Las Vegas Non-Fiction Book Club Discussion Questions
January 19, 2016.
Summary: In her groundbreaking, best-selling book Animals in Translation, Temple Grandin drew on her own experience with autism as well as her experience as an animal scientist to deliver extraordinary insights into how animals think, act, and feel. Now she builds on those insights to show us how to give our animals the best and happiest life–on their terms, not ours. Knowing what causes animals physical pain is usually easy, but pinpointing emotional distress is much harder. Drawing on the latest research and her own work, Grandin identifies the core emotional needs of animals and then explains how to fulfill the specific needs of dogs and cats, horses, farm animals, zoo animals, and even wildlife. Whether it’s how to make the healthiest environment for the dog you must leave alone most of the day, how to keep pigs from being bored, or how to know if the lion pacing in the zoo is miserable or just exercising, Grandin teaches us to challenge our assumptions about animal contentment and honor our bond with our fellow creatures.

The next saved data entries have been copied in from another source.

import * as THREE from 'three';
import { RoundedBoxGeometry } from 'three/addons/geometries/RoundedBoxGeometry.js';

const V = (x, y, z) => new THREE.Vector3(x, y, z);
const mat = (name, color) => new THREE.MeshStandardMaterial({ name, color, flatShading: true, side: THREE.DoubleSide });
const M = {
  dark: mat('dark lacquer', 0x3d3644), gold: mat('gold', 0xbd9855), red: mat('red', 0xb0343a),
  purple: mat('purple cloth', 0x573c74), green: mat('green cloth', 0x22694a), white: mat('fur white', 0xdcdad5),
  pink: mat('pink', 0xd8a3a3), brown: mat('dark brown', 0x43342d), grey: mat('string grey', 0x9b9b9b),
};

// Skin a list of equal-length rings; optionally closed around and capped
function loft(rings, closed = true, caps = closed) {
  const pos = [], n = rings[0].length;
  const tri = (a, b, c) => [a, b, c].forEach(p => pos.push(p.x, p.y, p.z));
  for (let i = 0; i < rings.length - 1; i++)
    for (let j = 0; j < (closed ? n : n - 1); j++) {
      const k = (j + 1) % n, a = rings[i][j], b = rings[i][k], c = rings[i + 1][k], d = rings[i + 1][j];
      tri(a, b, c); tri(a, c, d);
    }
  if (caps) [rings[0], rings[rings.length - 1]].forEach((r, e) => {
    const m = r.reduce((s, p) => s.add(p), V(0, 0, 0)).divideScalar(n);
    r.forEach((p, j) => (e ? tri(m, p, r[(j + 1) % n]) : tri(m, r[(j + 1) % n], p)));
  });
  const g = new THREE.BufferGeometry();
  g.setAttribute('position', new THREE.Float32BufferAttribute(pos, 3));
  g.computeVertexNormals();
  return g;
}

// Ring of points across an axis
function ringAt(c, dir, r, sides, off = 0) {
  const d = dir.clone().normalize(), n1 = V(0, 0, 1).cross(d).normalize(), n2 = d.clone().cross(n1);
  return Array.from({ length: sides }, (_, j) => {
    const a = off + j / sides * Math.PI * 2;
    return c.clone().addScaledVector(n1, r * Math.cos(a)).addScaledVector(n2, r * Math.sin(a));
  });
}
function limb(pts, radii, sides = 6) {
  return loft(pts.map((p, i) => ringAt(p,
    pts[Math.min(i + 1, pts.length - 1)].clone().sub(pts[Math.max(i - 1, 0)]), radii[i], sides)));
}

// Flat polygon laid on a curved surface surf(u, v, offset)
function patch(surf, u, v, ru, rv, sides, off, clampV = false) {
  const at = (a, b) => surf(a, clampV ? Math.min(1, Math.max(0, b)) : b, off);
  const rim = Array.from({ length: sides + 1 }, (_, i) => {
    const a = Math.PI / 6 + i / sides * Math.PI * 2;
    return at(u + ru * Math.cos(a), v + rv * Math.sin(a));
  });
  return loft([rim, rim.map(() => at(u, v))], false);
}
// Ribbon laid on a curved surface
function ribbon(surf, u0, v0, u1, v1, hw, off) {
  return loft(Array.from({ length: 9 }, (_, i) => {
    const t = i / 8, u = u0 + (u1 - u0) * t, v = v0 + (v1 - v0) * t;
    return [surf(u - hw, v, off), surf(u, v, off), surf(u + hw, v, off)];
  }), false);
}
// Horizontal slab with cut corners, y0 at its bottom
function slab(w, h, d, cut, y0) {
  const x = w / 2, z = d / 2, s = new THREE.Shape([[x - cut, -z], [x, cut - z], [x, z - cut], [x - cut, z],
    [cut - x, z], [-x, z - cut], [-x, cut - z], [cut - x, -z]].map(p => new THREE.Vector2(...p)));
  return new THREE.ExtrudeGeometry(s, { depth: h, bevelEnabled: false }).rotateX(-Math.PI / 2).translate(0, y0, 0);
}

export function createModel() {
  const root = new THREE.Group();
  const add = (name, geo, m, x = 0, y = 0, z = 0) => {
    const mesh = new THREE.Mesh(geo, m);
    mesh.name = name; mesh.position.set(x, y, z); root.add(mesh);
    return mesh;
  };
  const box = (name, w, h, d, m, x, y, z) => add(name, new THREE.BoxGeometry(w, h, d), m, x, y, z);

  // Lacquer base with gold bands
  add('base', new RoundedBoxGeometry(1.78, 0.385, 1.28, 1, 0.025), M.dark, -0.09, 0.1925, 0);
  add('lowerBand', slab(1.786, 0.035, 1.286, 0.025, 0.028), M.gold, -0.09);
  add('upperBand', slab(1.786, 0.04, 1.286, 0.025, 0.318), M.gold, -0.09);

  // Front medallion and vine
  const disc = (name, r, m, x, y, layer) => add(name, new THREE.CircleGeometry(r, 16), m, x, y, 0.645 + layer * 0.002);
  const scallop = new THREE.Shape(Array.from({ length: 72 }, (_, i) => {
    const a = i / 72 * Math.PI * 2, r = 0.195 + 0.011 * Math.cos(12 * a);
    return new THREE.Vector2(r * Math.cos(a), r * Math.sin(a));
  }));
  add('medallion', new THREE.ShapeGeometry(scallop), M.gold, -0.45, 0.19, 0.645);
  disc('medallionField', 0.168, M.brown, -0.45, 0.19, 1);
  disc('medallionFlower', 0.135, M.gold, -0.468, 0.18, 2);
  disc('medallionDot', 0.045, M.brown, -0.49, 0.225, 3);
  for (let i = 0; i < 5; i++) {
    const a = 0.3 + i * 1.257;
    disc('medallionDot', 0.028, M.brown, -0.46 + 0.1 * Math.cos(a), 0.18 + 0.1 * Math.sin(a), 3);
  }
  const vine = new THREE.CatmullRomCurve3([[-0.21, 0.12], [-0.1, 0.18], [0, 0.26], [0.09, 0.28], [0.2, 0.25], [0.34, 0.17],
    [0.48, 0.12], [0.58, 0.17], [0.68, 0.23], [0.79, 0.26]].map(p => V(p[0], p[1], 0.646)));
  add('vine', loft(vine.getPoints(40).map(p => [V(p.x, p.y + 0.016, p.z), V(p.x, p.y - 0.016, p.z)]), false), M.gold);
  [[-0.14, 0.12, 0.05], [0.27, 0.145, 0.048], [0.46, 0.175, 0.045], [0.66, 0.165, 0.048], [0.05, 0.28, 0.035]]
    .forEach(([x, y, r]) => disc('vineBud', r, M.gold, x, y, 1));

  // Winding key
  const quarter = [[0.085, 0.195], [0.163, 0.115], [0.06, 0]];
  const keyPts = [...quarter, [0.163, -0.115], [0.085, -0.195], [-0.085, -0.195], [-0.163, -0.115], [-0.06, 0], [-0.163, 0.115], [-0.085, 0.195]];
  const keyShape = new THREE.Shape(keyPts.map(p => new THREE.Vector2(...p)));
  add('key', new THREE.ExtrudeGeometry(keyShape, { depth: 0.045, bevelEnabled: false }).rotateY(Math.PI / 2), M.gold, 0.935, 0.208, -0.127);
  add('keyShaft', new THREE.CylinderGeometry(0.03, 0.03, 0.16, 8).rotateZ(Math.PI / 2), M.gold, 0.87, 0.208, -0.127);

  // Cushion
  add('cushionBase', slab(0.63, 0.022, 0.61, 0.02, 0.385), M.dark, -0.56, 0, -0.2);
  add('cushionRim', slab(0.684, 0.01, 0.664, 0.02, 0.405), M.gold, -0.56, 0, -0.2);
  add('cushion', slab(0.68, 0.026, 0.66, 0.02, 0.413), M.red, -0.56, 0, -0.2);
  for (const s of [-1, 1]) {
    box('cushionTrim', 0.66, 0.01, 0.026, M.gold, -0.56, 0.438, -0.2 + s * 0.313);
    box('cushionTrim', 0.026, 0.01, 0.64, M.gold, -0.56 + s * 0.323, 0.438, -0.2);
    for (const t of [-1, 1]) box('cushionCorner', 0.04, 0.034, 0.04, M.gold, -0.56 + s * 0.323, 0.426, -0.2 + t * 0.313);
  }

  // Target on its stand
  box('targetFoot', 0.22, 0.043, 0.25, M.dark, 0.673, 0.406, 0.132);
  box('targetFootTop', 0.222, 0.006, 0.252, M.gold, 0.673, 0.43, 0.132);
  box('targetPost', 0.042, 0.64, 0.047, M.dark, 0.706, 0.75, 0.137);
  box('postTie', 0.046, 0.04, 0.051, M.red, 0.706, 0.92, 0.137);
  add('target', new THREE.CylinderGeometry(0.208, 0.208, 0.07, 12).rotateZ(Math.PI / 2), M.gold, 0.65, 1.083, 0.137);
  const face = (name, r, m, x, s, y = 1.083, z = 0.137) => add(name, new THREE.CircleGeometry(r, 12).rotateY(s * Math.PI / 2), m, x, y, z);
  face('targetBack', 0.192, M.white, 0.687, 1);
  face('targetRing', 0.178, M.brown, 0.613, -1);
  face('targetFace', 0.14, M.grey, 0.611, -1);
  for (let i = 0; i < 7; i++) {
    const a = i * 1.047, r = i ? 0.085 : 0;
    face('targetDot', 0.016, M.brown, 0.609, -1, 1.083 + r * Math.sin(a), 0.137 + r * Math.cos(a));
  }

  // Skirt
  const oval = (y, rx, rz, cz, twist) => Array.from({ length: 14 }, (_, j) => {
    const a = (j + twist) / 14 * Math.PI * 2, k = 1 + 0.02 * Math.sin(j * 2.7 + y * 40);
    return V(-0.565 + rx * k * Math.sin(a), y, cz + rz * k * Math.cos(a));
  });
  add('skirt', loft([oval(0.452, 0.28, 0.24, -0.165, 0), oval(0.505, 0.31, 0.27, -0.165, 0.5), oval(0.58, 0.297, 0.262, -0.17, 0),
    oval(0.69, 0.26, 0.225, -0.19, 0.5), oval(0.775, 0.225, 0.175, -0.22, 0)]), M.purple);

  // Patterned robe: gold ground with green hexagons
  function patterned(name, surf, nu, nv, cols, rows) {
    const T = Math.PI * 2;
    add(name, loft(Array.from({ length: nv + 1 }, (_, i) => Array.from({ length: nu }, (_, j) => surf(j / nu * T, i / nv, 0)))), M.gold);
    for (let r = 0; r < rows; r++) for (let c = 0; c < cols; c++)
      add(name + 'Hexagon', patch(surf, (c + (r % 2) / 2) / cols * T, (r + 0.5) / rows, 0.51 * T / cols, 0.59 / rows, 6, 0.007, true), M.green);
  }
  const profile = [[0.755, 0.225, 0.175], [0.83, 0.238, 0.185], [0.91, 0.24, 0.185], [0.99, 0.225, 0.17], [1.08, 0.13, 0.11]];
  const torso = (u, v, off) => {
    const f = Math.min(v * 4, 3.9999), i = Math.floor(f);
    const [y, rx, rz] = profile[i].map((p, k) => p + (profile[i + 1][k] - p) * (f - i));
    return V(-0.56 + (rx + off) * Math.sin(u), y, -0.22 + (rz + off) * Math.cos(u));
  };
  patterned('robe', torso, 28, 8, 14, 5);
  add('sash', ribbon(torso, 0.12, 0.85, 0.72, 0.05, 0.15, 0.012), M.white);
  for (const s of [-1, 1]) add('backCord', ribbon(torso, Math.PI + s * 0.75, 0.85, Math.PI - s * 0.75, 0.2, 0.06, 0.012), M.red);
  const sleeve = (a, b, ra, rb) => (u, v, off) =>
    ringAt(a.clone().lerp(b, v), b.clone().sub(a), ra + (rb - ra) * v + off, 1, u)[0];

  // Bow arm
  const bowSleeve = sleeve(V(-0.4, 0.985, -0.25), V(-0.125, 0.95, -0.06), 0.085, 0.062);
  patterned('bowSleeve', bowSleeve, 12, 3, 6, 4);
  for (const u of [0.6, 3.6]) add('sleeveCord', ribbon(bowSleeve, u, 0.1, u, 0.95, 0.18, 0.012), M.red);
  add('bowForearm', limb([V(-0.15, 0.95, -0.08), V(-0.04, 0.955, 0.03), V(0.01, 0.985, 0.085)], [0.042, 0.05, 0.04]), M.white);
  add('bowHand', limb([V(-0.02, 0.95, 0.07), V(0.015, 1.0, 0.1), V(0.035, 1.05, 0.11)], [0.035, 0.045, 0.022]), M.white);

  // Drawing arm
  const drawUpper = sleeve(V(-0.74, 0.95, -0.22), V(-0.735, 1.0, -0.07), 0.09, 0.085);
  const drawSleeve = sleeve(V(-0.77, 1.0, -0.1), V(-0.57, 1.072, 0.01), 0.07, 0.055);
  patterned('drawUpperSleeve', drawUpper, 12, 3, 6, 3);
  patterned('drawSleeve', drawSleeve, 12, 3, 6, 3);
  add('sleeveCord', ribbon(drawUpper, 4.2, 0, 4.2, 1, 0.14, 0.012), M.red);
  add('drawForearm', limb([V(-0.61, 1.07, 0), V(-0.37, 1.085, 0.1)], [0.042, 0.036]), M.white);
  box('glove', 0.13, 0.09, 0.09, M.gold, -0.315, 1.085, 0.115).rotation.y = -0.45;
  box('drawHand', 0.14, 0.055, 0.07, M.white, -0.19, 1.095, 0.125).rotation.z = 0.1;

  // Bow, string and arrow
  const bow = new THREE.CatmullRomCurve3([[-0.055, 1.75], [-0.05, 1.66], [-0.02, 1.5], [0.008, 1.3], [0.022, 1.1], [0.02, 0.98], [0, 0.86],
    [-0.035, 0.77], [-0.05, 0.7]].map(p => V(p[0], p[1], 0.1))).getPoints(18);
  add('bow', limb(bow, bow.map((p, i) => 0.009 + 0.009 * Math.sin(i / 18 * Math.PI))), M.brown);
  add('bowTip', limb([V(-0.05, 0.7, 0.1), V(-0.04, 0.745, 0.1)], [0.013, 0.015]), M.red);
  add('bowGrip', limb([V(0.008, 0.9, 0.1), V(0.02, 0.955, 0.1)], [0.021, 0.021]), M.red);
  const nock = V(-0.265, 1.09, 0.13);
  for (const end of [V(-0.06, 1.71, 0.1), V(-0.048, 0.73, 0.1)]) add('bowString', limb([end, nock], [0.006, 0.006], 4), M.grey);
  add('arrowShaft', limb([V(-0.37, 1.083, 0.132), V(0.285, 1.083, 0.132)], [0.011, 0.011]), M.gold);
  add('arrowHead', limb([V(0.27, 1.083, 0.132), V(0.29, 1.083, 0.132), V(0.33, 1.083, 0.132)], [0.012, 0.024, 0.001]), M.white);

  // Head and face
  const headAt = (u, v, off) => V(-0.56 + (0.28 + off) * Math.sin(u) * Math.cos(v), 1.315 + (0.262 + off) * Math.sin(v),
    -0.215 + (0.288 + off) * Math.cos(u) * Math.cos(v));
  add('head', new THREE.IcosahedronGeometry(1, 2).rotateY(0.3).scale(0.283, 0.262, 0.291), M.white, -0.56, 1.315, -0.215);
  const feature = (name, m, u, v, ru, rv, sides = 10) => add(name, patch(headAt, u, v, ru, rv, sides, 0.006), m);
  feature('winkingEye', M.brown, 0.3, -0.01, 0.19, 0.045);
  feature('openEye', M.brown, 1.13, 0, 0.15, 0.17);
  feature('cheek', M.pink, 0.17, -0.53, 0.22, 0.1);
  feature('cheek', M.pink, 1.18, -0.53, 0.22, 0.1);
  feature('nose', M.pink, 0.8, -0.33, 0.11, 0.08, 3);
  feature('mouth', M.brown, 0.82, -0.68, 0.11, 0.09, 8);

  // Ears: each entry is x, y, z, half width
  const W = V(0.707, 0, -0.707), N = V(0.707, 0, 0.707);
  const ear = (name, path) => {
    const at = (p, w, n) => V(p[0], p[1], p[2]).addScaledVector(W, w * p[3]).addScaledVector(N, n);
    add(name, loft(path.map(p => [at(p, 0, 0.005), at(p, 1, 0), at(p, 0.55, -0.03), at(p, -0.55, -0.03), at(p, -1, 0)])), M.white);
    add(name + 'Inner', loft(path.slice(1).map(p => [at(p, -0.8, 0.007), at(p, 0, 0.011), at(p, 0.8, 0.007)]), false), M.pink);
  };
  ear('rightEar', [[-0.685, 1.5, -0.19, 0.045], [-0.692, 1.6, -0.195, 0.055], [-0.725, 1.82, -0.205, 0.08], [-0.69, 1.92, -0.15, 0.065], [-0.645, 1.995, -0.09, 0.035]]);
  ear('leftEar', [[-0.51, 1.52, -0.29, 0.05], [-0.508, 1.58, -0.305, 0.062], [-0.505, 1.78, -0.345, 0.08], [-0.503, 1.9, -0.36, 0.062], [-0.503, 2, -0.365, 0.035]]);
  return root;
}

1. One of the central premises of Temple Grandin’s book is that animals are motivated by “blue ribbon emotions.” This programming is hardwired by nature and set by the nature of the animal, e.g., prey, predator. Did you find this a helpful way of thinking about animals? What do you think about Grandin’s insight about how animals, like those with autism, think in images with extreme attention to detail?
2. Grandin’s outlines recent research on the social characteristics of dogs and wolves. Were you surprised to find that dogs are not traditional pack animals as most of us have been taught?
3. Cats are different from dogs in their degree of domestication. Cats do not have the same ability or desire to understand and please humans. Did Grandin’s discussion about cats make you respect cats less or more?
4. Horses are dominated by fear. It takes real ability and training to acclimate horses to stressful, fear-inducing situations such as getting into a horse trailer. Were you surprised to learn a significant percentage of horses are not able to make the transition?
5. Grandin’s chapter about cows stresses the importance of the proper handling of cattle for slaughter. Without constant supervision, even properly trained slaughterhouse personnel tend to revert to negative animal care procedures. Were you surprised by this? What does it say about human nature?
6. The proper study of wildlife takes laborious field work. Were you amazed by how little we still know about animals as demonstrated by recent advances in the area of cheetah breeding?
7. Zoos can be controversial. The conditions can be sub-optimal for the animals, but there are scientific, educational, and preservation benefits? Are zoos worth it?
8. Did you like the book? Is consideration for animal welfare a conservative or liberal value?
What do you think about Grandin’s style and abilities as an author?